(Stored data entries)
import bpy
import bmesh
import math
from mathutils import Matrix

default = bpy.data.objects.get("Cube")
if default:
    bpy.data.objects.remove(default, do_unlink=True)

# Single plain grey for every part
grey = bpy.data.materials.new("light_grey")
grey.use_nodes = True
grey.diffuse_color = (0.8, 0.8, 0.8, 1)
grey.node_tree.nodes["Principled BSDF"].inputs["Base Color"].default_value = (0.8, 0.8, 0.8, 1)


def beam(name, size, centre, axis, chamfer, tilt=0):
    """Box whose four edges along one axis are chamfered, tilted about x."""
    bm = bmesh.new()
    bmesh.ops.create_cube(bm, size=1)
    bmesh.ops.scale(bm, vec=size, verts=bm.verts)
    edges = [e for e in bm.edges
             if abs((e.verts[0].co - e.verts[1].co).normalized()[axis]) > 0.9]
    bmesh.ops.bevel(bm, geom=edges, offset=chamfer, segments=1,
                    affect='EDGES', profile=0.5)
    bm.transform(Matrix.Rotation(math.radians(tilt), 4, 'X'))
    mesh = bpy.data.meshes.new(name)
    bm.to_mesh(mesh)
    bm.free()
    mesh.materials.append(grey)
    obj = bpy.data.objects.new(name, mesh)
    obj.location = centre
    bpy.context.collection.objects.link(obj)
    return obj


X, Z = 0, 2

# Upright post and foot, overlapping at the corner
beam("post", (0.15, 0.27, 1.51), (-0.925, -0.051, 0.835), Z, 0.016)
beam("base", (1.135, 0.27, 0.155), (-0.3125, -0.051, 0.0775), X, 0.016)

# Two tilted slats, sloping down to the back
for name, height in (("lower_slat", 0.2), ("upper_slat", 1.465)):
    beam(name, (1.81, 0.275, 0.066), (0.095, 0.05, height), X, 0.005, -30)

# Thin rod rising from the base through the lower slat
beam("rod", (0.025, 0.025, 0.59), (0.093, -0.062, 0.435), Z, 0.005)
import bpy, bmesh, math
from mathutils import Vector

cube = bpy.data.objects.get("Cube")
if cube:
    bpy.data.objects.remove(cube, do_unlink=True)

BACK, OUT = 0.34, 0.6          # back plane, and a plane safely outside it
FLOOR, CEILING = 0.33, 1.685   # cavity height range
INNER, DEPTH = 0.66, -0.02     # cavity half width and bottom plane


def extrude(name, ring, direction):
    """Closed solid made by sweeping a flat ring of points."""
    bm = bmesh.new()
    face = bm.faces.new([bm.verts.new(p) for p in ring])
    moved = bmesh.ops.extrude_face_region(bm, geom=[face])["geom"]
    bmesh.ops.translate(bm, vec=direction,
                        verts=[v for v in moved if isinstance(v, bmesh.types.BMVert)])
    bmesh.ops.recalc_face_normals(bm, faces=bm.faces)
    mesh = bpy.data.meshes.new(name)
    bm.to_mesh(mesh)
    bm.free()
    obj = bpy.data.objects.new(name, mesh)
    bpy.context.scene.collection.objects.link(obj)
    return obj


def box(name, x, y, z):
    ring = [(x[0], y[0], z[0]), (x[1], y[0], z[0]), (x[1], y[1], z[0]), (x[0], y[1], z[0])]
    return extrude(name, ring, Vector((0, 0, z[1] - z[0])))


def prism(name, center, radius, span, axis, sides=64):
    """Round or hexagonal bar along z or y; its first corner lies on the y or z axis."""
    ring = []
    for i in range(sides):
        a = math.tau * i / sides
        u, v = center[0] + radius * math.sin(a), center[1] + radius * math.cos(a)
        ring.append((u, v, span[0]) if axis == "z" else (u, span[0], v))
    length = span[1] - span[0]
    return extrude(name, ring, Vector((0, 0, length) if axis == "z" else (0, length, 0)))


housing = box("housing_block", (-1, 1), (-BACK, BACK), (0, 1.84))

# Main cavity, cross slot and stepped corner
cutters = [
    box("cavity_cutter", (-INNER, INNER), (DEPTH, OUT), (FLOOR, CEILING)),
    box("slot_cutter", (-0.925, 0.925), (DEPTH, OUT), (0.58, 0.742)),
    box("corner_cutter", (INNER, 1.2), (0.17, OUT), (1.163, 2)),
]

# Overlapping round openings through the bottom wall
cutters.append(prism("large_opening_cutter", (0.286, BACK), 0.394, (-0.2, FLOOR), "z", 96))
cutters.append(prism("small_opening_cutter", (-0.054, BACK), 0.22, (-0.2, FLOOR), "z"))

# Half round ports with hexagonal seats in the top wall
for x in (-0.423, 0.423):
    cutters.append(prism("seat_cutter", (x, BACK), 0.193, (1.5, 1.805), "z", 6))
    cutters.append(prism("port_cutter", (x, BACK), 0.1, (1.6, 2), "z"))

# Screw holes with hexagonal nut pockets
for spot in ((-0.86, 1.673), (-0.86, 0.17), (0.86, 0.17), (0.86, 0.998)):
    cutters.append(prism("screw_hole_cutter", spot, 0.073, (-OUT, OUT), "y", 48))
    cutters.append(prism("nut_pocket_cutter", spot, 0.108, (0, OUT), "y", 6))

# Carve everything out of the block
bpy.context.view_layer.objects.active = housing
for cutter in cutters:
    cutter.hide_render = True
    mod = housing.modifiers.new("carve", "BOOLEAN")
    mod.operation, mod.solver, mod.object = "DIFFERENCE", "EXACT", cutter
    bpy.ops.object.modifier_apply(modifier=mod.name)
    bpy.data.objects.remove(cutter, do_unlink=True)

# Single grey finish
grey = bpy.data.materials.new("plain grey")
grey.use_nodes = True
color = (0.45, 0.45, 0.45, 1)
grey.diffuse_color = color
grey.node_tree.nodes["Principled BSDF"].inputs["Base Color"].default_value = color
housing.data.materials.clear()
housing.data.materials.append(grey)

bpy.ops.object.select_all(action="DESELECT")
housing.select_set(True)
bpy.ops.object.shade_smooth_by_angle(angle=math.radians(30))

Exercise requirements – Among the lines above, which ones include the word "span"? Copy them.

Problem solution –
def prism(name, center, radius, span, axis, sides=64):
        ring.append((u, v, span[0]) if axis == "z" else (u, span[0], v))
    length = span[1] - span[0]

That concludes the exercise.